Meaning of Idiom ‘Bad Egg’ A bad egg is a person who, although they seem to be good, turns out to be a very bad person; one who cannot be trusted. Bad egg is the opposite of good egg. Examples Of Use “I’m telling you, Robert is just a bad egg. I wouldn’t trust him if … Read more

Show Your True Colors, to

An expression in use since the 1800’s. Meaning To show your true colors means to reveal your true character, feelings, opinions, etc. Usage This idiom is always used in a negative sense, to describe someone who seemed to be a better person than they turned out to be once their ‘true colors’ came out. Examples … Read more

Salt of the Earth, the

Meaning of Idiom ‘The Salt of the Earth’ To be the salt of the earth means to be a very good, honest, worthy and reliable person or persons. 1Ayto, John. Oxford Dictionary of English Idioms. Oxford: Oxford U, 2010.,2Kirkpatrick, Elizabeth M. The Wordsworth Dictionary of Idioms. Ware: Wordsworth, 1995.  Want to see more videos from Idioms.Online? Subscribe to our … Read more

Not Have A — Bone In One’s Body

Meaning of Idiom ‘Not Have a — Bone in One’s Body This character idiom can be positive, negative, or neutral depending on the adjective used, such as lazy, honest, selfish, kind, etc. It means that the person being referred to absolutely does not possess the quality named. 1Ayto, John. Oxford Dictionary of English Idioms. Oxford: Oxford … Read more

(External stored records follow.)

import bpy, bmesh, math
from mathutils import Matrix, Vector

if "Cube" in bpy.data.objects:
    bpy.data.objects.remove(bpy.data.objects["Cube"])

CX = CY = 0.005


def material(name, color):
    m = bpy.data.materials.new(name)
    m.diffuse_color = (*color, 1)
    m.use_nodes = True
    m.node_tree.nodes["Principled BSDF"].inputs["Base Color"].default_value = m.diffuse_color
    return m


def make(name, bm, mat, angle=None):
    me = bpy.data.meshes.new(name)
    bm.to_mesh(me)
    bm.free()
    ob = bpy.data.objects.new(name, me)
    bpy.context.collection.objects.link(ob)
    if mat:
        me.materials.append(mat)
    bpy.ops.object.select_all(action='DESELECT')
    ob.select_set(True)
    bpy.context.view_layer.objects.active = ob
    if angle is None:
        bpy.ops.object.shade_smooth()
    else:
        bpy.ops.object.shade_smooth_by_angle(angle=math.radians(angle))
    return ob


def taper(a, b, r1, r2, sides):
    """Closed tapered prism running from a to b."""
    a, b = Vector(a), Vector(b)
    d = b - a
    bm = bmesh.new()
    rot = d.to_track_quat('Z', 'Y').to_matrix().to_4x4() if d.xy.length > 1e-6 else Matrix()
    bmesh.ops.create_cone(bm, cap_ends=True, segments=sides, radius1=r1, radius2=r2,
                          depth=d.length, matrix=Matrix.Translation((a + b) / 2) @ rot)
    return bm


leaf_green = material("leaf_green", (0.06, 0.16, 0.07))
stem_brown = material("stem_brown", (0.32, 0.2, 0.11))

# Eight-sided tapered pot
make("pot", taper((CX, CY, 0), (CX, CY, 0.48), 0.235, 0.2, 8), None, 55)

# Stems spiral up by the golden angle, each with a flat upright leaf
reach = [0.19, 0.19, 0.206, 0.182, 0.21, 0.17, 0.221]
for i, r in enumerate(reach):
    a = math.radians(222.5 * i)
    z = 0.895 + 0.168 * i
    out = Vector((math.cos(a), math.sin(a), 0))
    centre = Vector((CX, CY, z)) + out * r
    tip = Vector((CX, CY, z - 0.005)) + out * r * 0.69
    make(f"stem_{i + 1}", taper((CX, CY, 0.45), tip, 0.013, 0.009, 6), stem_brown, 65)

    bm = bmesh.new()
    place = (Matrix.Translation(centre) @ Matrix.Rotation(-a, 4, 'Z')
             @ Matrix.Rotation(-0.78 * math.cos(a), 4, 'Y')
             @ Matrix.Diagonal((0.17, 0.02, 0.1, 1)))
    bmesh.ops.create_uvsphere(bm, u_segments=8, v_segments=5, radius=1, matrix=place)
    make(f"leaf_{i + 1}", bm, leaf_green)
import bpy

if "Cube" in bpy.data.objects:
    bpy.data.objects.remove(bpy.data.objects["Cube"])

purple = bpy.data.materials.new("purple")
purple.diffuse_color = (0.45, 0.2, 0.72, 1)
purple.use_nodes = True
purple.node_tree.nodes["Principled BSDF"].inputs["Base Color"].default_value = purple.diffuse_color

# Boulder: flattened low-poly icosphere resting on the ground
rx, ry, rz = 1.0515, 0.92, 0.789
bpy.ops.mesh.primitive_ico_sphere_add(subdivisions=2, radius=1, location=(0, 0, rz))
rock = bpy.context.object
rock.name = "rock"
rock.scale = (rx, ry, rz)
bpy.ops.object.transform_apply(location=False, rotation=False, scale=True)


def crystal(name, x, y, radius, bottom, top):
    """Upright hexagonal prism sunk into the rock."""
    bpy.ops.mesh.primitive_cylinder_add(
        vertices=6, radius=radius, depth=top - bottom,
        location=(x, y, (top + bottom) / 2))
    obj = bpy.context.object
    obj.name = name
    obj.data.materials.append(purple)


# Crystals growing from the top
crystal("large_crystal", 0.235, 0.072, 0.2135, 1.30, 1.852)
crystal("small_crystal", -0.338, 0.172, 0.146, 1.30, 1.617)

Heart of Gold, to have a

Meaning of Idiom ‘Have a Heart of Gold’ To have a heart of gold means to be a very gentle, kind, caring, and generous person. 1Ammer, Christine. American Heritage Dictionary of Idioms. Boston: Houghton Mifflin Harcourt, 2013.,2Kirkpatrick, Elizabeth M. The Wordsworth Dictionary of Idioms. Ware: Wordsworth, 1995.,3Pare, May. Body Idioms and More: For Learners of English. United States?: Mayuree Pare, … Read more

Give the Shirt Off One’s Back

Meaning of Idiom ‘Give the Shirt Off One’s Back’ To give (someone) the shirt off one’s (your, his, her) back is to give anything or everything you have; to be extremely generous and helpful; to be willing to sacrifice to help others. 1Ammer, Christine. American Heritage Dictionary of Idioms. Boston: Houghton Mifflin Harcourt, 2013.,2Pare, May. Body Idioms … Read more

Full Of Yourself

Meaning of Idiom ‘Full of Yourself’ (or oneself) To be full of yourself is to be pompous, self-centered, arrogant, conceited, etc.; to have an exaggerated sense of self-importance and to think you are special; to have an inflated opinion of yourself. Usage This expression is entirely negative and when we use it it is because we are … Read more

Fair-Weather Friend

Used since at least the mid-1800’s, but probably originated earlier. Meaning of Idiom ‘Fair Weather Friend’ A fair-weather friend is a friend who is with you during the good times but abandons you when things go wrong. In other words, it is the kind of friend who cannot be relied upon during bad times or … Read more

Bless Your (His/Her) Heart

Meaning of Idiom ‘Bless Your Heart’ Bless your heart is a spoken expression of good wishes, endearment, affection, fondness, sympathy. It can also be a way of saying someone is a good person or did a good thing. In the Southern United States, where it is used most often, it can mean all of these things. … Read more